37. To be given proper honor, in this feudal sense, is, roughly, to be given what is owed to one by one’s vassals, be it service or goods. Should a vassal fail, they must either pay an equivalent to restore proper honor and soothe the felt indignity of the lord, of suffer punishment. However, it is far from clear that Anselm relies on this feudal notion. The notion of satisfaction has far older roots in patristic theology of penitence (Crisp 2020a: 71). Anderson (2009) argues that the roots go even farther back to the New Testament and other second-Temple Jewish literature. CDH uses almost none of the terms typically associated with feudalism (Whidden 2011). Anselm was a Benedictine monk and the Rule of Benedict contains a notion of satisfaction that matches well with Anselm’s notion (Mansini 1987).
38. Human sinners could, in principle—especially if given afterlife opportunities—offer adequate reparation to the human victims of their actions.
39. Aside from Boso’s exclamations of wonder, praise, and thanksgiving, and Anselm’s argument that it is fitting that Christ offer satisfaction as he did because of its great example for humans, Anselm says nothing about what humans must do to gain the benefits of Christ’s work.

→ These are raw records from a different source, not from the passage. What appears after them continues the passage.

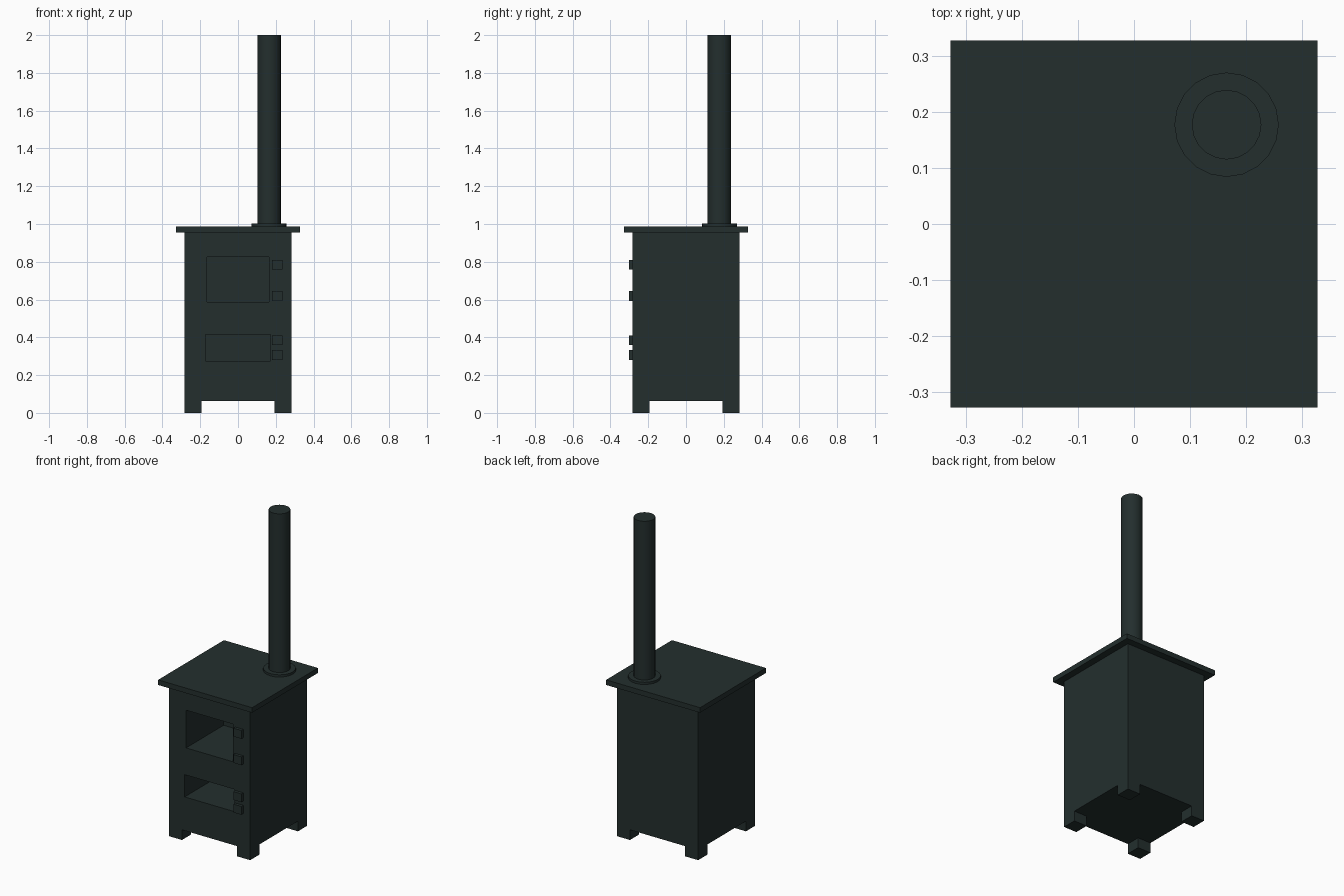
import bpy, math

if "Cube" in bpy.data.objects:
    bpy.data.objects.remove(bpy.data.objects["Cube"])

iron = bpy.data.materials.new("dark green iron")
iron.diffuse_color = (0.017, 0.028, 0.027, 1)
iron.use_nodes = True
iron.node_tree.nodes["Principled BSDF"].inputs["Base Color"].default_value = iron.diffuse_color


def box(name, x, y, z):
    """Box from (min, max) ranges."""
    bpy.ops.mesh.primitive_cube_add(size=1, location=[sum(r) / 2 for r in (x, y, z)])
    ob = bpy.context.object
    ob.name = name
    ob.scale = [r[1] - r[0] for r in (x, y, z)]
    bpy.ops.object.transform_apply(location=False, rotation=False, scale=True)
    ob.data.materials.append(iron)
    return ob


def cylinder(name, radius, z, x=0.165, y=0.177, sides=20):
    bpy.ops.mesh.primitive_cylinder_add(vertices=sides, radius=radius, depth=z[1] - z[0],
                                        location=(x, y, sum(z) / 2))
    ob = bpy.context.object
    ob.name = name
    ob.data.materials.append(iron)
    bpy.ops.object.shade_smooth_by_angle(angle=math.radians(30))
    return ob


H = 0.283   # half width of the body
BACK = 0.09  # rear wall of the chambers

# Body with two open chambers cut into the front
body = box("stove_body", (-H, H), (-H, H), (0.064, 0.956))
for name, x, z in (("firebox_cutter", (-0.163, 0.163), (0.587, 0.824)),
                   ("ash_pit_cutter", (-0.173, 0.173), (0.276, 0.416))):
    cutter = box(name, x, (-H - 0.1, BACK), z)
    cutter.hide_render = True
    cutter.display_type = 'WIRE'
    mod = body.modifiers.new(name, 'BOOLEAN')
    mod.operation = 'DIFFERENCE'
    mod.solver = 'EXACT'
    mod.object = cutter

# Four square feet flush with the body corners
for sx in (-1, 1):
    for sy in (-1, 1):
        box("foot", sorted((sx * H, sx * 0.192)), sorted((sy * H, sy * 0.192)), (0, 0.064))

# Hinge blocks beside the openings
for zc in (0.784, 0.618, 0.385, 0.306):
    box("hinge_block", (0.179, 0.235), (-0.302, -H), (zc - 0.026, zc + 0.026))

# Overhanging top plate, flue collar and flue pipe
box("top_plate", (-0.327, 0.327), (-0.327, 0.327), (0.956, 0.988))
cylinder("flue_collar", 0.093, (0.988, 1.002))
cylinder("flue_pipe", 0.062, (1.002, 2.0))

However, this lack in CDH may be due more to the goals of that work than to Anselm’s views. Its goal is to explain why God became human. Its goal is not to offer a systematic theology of atonement. The issue of what humans should do to adopt Christ’s atoning work is thus irrelevant to the main goal of CDH.
40. See Ensor 2011; Flood 2010; Hill & Jedwab 2015; S. Jeffrey et al. 2007; and G. Williams 2011 for discussion of evidence of penal substitution in the Church fathers. See also Myers 2015 for an alternative general account of the patristic view.
41. Hugo Grotius’s governmental view of atonement also embraces penal goodness, although he gives a somewhat different mechanism for atonement. Crisp (2008) calls his a “penal non-substitution” view.
42. For example, Socinus’s objection that if justice is served through punishment then there is no forgiveness, Stump’s objection that this view makes forgiveness conditional, and Lombardo’s objection that this view entails that God wills Christ’s death and the moral evil that causes it.
43. However, this concession threatens to undermine the motivation for the penal substitution theory, for if God may accept a lesser punishment, why not simply accept the natural death of humans as sufficient, or simply an apology, or satisfaction? There are other means of atonement aside from being punished that can bring about reconciliation.
44. This reply depends on divine command theory, which has been heavily contested. It also threatens to undermine the motivation for penal substitution theory, as with the second reply to the second objection—see footnote 43.
45. Beginning with his contemporary Bernard of Clairvaux, who wrote a scathing refutation of what he took to be Abelard’s errors
46. See part II of N. Smith (2008) for an extensive discussion of examples of and difficulties regarding collective apology.